Distribution: Thought to be extinct in 1987, the Lake Eacham Rainbowfish is found in the north-eastern corner of Australia. Their natural habitats are isolated crater lakes and rainforest creeks abundant in dense vegetation and fallen logs. While they are now extinct from Lake Eacham, they can be found in small populations in Dirran Creek and Lake Euramoo.
PH: 7.0 – 7.5
Temperature: 23°C – 27°C (73 – 81F)
Description: Melanotaenia eachamensis is not quite as enchanting as other Rainbowfish but displays the characteristic silvery inflections of their species. Reaching a length of 6.5 cm (2 ½ inches), the Lake Eacham’s Rainbowfish exhibits a silver to olive-brown body, reddish fins and thin horizontal brown stripes.
Diet: The information on Lake Eacham Rainbowfish is limited. Try keeping them on a mixed nutritious omnivorous diet with a mix of live and dried foods.
Breeding: While this fish is uncommon in the aquarium hobby, and there are doubts whether or not those being circulated as Lake Eacham Rainbowfish are simply lookalikes or actual specimens, it is believed that this species readily spawns in aquariums. You can keep a pair for breeding or 2-3 females per male.
Set up a separate breeding tank with abundant fine leaved plants, like java moss, or provide artificial spawning mops. The eggs will hatch within a week and should be removed to a separate tank to avoid predation. Feed on baby brine shrimp or similar.
Comments: These fish are currently uncommon in the aquarium hobby despite the fact that they are easy to keep. Keep your Lake Eacham Rainbowfish in 35 litre (10 gallon) well-planted tank, complete with open swimming areas and driftwood. They would do well in either a species or community tank.

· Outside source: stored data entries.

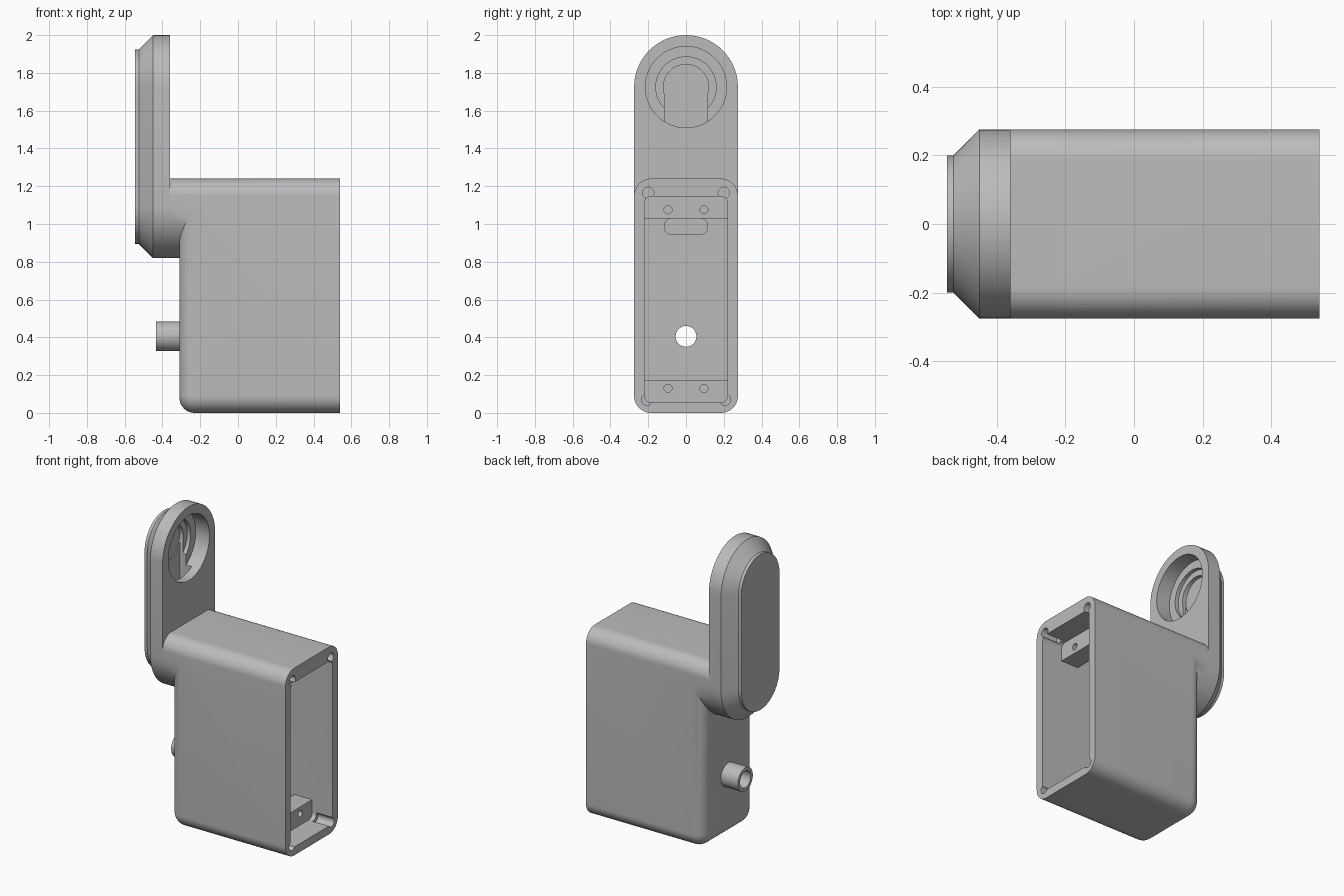
import bpy, bmesh, math

cube = bpy.data.objects.get("Cube")
if cube:
    bpy.data.objects.remove(cube, do_unlink=True)

grey = bpy.data.materials.new("plain grey")
grey.use_nodes = True
grey.diffuse_color = (0.5, 0.5, 0.5, 1)
grey.node_tree.nodes["Principled BSDF"].inputs["Base Color"].default_value = (0.5, 0.5, 0.5, 1)


def outline(w, z0, z1, r_top, r_bot, y=0, n=14):
    """Rounded rectangle in the y-z plane, half width w."""
    pts = []
    for i, (sy, top) in enumerate(((1, True), (-1, True), (-1, False), (1, False))):
        r = r_top if top else r_bot
        cz = z1 - r if top else z0 + r
        for k in range(n + 1):
            a = (i + k / n) * math.pi / 2
            pts.append((y + sy * (w - r) + r * math.cos(a), cz + r * math.sin(a)))
    return pts


def disc(r, z, y=0):
    return outline(r, z - r, z + r, r, r, y)


def loft(name, rings):
    """Solid through (x, outline) sections."""
    bm = bmesh.new()
    loops = [[bm.verts.new((x, y, z)) for y, z in pts] for x, pts in rings]
    count = len(loops[0])
    for a, b in zip(loops, loops[1:]):
        for i in range(count):
            j = (i + 1) % count
            bm.faces.new((a[i], a[j], b[j], b[i]))
    bm.faces.new(loops[0])
    bm.faces.new(loops[-1])
    bmesh.ops.remove_doubles(bm, verts=bm.verts, dist=1e-5)
    bmesh.ops.recalc_face_normals(bm, faces=bm.faces)
    mesh = bpy.data.meshes.new(name)
    bm.to_mesh(mesh)
    bm.free()
    mesh.materials.append(grey)
    ob = bpy.data.objects.new(name, mesh)
    bpy.context.collection.objects.link(ob)
    return ob


def prism(name, x0, x1, pts):
    return loft(name, [(x0, pts), (x1, pts)])


def combine(target, tool, operation):
    bpy.context.view_layer.objects.active = target
    mod = target.modifiers.new("combine", "BOOLEAN")
    mod.operation = operation
    mod.solver = "EXACT"
    mod.object = tool
    bpy.ops.object.modifier_apply(modifier=mod.name)
    bpy.data.objects.remove(tool, do_unlink=True)


def smooth(ob):
    bpy.ops.object.select_all(action="DESELECT")
    ob.select_set(True)
    bpy.context.view_layer.objects.active = ob
    bpy.ops.object.shade_smooth_by_angle(angle=math.radians(30))


W = 0.275            # half width of case and arm
BACK, OPEN = -0.31, 0.54
EYE = 1.725          # height of the arm's upper bore

# Case with rounded back edges
edge = 0.08
sections = [(OPEN, outline(W, 0, 1.24, 0.09, 0.09))]
for k in range(11):
    a = k / 10 * math.pi / 2
    o = edge * (1 - math.cos(a))
    sections.append((BACK + edge * (1 - math.sin(a)),
                     outline(W - o, o, 1.24 - o, 0.09 - o, 0.09 - o)))
case = loft("case", sections)

# Neck, arm with bevelled back, and hose spout joined to the case
slab = outline(W, 0.82, 2.0, W, W)
small = outline(0.2, 0.895, 1.925, 0.2, 0.2)
combine(case, prism("neck", -0.36, -0.22, outline(W, 0.82, 1.24, 0.09, W)), "UNION")
combine(case, loft("arm", [(-0.36, slab), (-0.45, slab), (-0.525, small)]), "UNION")
combine(case, prism("spout", -0.435, -0.27, disc(0.078, 0.405)), "UNION")

# Hollow interior, cable slot and channel, spout bore
cuts = [
    prism("cavity", -0.25, 0.6, outline(0.22, 0.055, 1.145, 0.035, 0.035)),
    prism("cable_slot", -0.47, -0.2, outline(0.115, 0.945, 1.03, 0.04, 0.04)),
    prism("cable_channel", -0.505, -0.42, outline(0.115, 0.945, EYE + 0.115, 0.115, 0.04)),
    prism("spout_bore", -0.5, -0.2, disc(0.055, 0.405)),
]
# Stepped bore in the arm
for r, depth in ((0.215, -0.46), (0.16, -0.485), (0.12, -0.512)):
    cuts.append(prism("bore", depth, -0.3, disc(r, EYE)))
# Cover screw holes in the rim
for side in (-1, 1):
    for y, z in ((0.2, 1.165), (0.206, 0.07)):
        cuts.append(prism("rim_hole", 0.42, 0.6, disc(0.03, z, side * y)))
for cut in cuts:
    combine(case, cut, "DIFFERENCE")
smooth(case)

# Cover plate on the back of the arm
smooth(prism("arm_cover", -0.545, -0.525, small))

# Mounting blocks inside the case, each with two screw holes
for name, z0, z1, hole in (("upper_block", 1.03, 1.16, 1.075),
                           ("lower_block", 0.04, 0.175, 0.13)):
    block = prism(name, 0.26, 0.39, outline(0.23, z0, z1, 0.002, 0.002))
    for side in (-1, 1):
        combine(block, prism("screw_hole", 0.3, 0.5, disc(0.021, hole, side * 0.095)), "DIFFERENCE")
    smooth(block)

Recommended Compatible Species:
Rainbowfish are a great community species in terms of their temperament and apart from other Rainbowfish species they also live happily with most Tetra species (particularly the Neon Tetra and Black Tetra). They are also great tank mates with Discus, CorydorasCatfish (particularly Corydoras Sterbaiand Corydoras aeneus) Angelfish, Clown loach, the common Guppyand Platy and most Gourami(such as the Blue Gourami and Dwarf Gourami like the Honey Gourami) Also can live happily with most Danio(particularly the Zebra Danioand Pearl Danio) and also many Killifish make great tank mates. One thing you should take into consideration when housing rainbows with these recommended species is the water quality. Temperature and Hardness are similar but P.H. can be quite different, although it is not ideal, if you keep your water at a P.H. of 7 this should keep your community happy.
Rainbowfish are schooling fish and should be kept in groups consisting of at least six individuals, preferably no less than 10-15. Mix it up with enough females to give them a rest when the males are on the chase, but provide enough males to bring out their vibrant colours when they are in competition for female attention. Whilst this is beneficial to the health and wellbeing of the fish, a large school is rewarding for the aquarist because a school of iridescent Rainbowfish is more dramatic to the eye than a few shy fish peeking out from behind dense vegetation.
Originally posted 2009-11-22 12:17:11. Republished by Blog Post Promoter